As I read over what I just read, I’m afraid I’ve made it sound as if we’re having underwear-clad slumber parties — which is not what I’m insinuating (at all). I’m simply speaking of how nurturing a close female friend can be.
Christina came home last night from a long weekend in Vancouver, where she had ended up buying her wedding dress. She modeled it — she looks beautiful — in a dress that took a good forty minutes to get on and properly fastened. She is the second woman of the sixth street house to get married — Clarice being the first. I have a feeling the other two are not far behind, and until last week I hadn’t realized how disconnected I had perhaps become from them. It all started when my family was here and I began to be aware of how often I was on the Internet. I got the feeling that they didn’t want to disturb me ’cause my nose was perpetually stuck in my iBook. Then I began to wonder if I did the same thing to my roommates — unconsciously pushing them aside as I surfed away. I began to try and figure out why I was doing that and I realized that it’s probably because they’re all actively preparing for marriage and I’m not, being the only one sans serious boyfriend. Had I been closing myself off from them because I figured they were all leaving soon anyway? Did I not want to invest myself in these relationships because I knew I was going to have to give them up when they wed and moved out? Yeah, I think so.

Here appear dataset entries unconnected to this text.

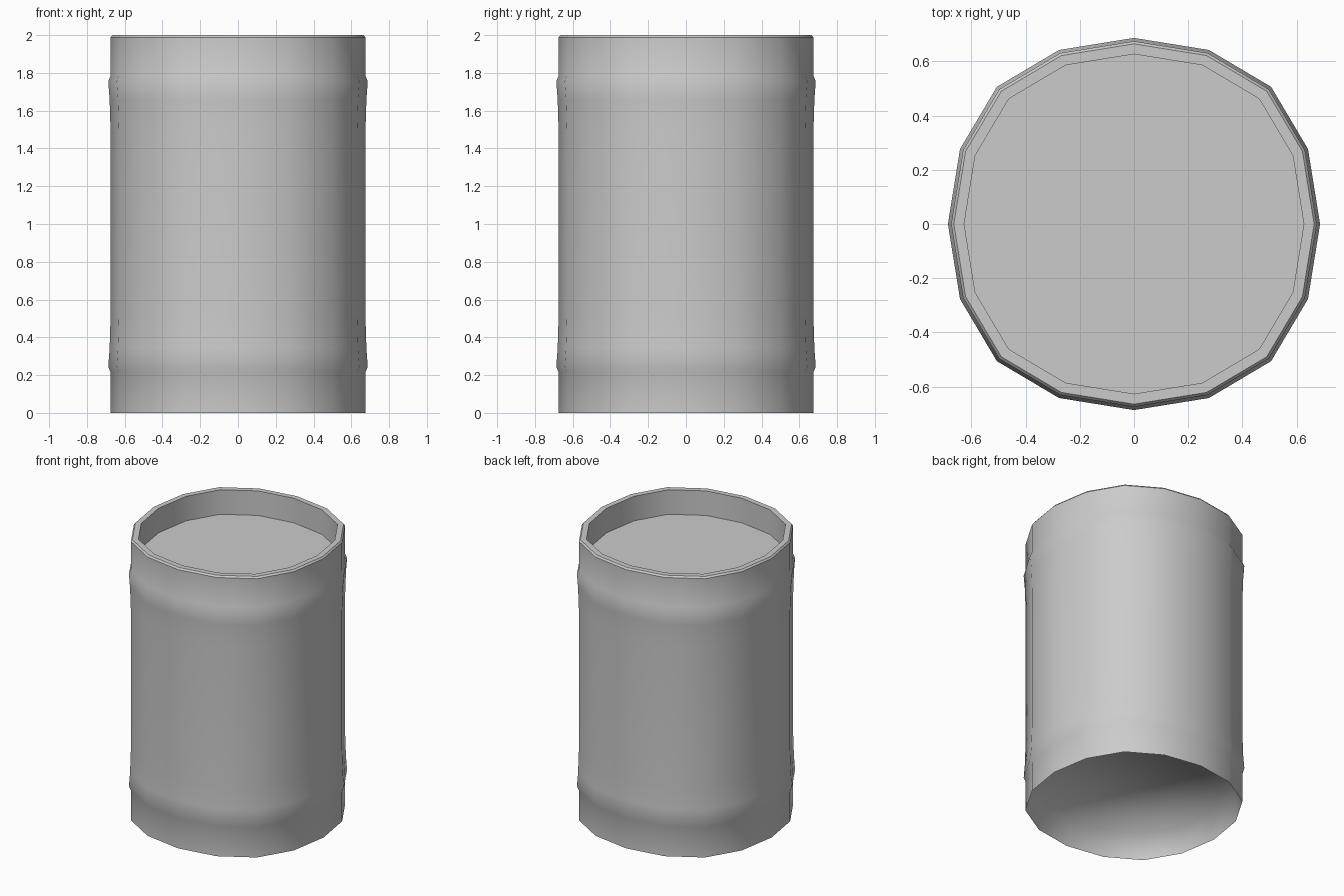
import bpy, bmesh, math

if "Cube" in bpy.data.objects:
    bpy.data.objects.remove(bpy.data.objects["Cube"])

# Slightly squared 16-sided outline: one quarter, rotated four times
QUARTER = [(1, 0), (0.935, 0.403), (0.737, 0.737), (0.403, 0.935)]
OUTLINE = []
for k in range(4):
    c, s = [(1, 0), (0, 1), (-1, 0), (0, -1)][k]
    OUTLINE += [(x * c - y * s, x * s + y * c) for x, y in QUARTER]
N = len(OUTLINE)


def lathe(name, profile, angle, cap_start=False, cap_end=False):
    """Sweep (radius, z) points around the outline."""
    bm = bmesh.new()
    rings = [[bm.verts.new((x * r, y * r, z)) for x, y in OUTLINE] for r, z in profile]
    for a, b in zip(rings, rings[1:]):
        for i in range(N):
            j = (i + 1) % N
            bm.faces.new((a[i], a[j], b[j], b[i]))
    if cap_start:
        bm.faces.new(rings[0][::-1])
    if cap_end:
        bm.faces.new(rings[-1])
    mesh = bpy.data.meshes.new(name)
    bm.to_mesh(mesh)
    bm.free()
    obj = bpy.data.objects.new(name, mesh)
    bpy.context.collection.objects.link(obj)
    bpy.ops.object.select_all(action='DESELECT')
    obj.select_set(True)
    bpy.context.view_layer.objects.active = obj
    bpy.ops.object.shade_smooth_by_angle(angle=math.radians(angle))
    return obj


# Side wall with two raised hoops, rim and sunken lid
hoop = [(0.675, 0.0), (0.675, 0.215), (0.687, 0.245), (0.68, 0.34), (0.675, 0.5)]
upper_hoop = [(r, 2.0 - z) for r, z in reversed(hoop[1:])]
rim_and_lid = [(0.675, 1.988), (0.665, 2.0), (0.627, 2.0), (0.627, 1.825)]
lathe("barrel", hoop + upper_hoop + rim_and_lid, 35, cap_end=True)

# Recessed underside, softly shaded
lathe("base", [(0.627, 0.175), (0.675, 0.0)], 170, cap_start=True)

So I made a pact with myself that while I was home I would limit my Internet time in the evening so that I would not only be more available to them, but that I would also start doing the things I enjoyed doing again. The Internet, and Flickr in particular, has become like television to me — taking away the joy I felt in doing the things I liked. I don’t know what I’m going to do with all this free time — time to dream again, time to stretch the creative muscles. I can’t wait.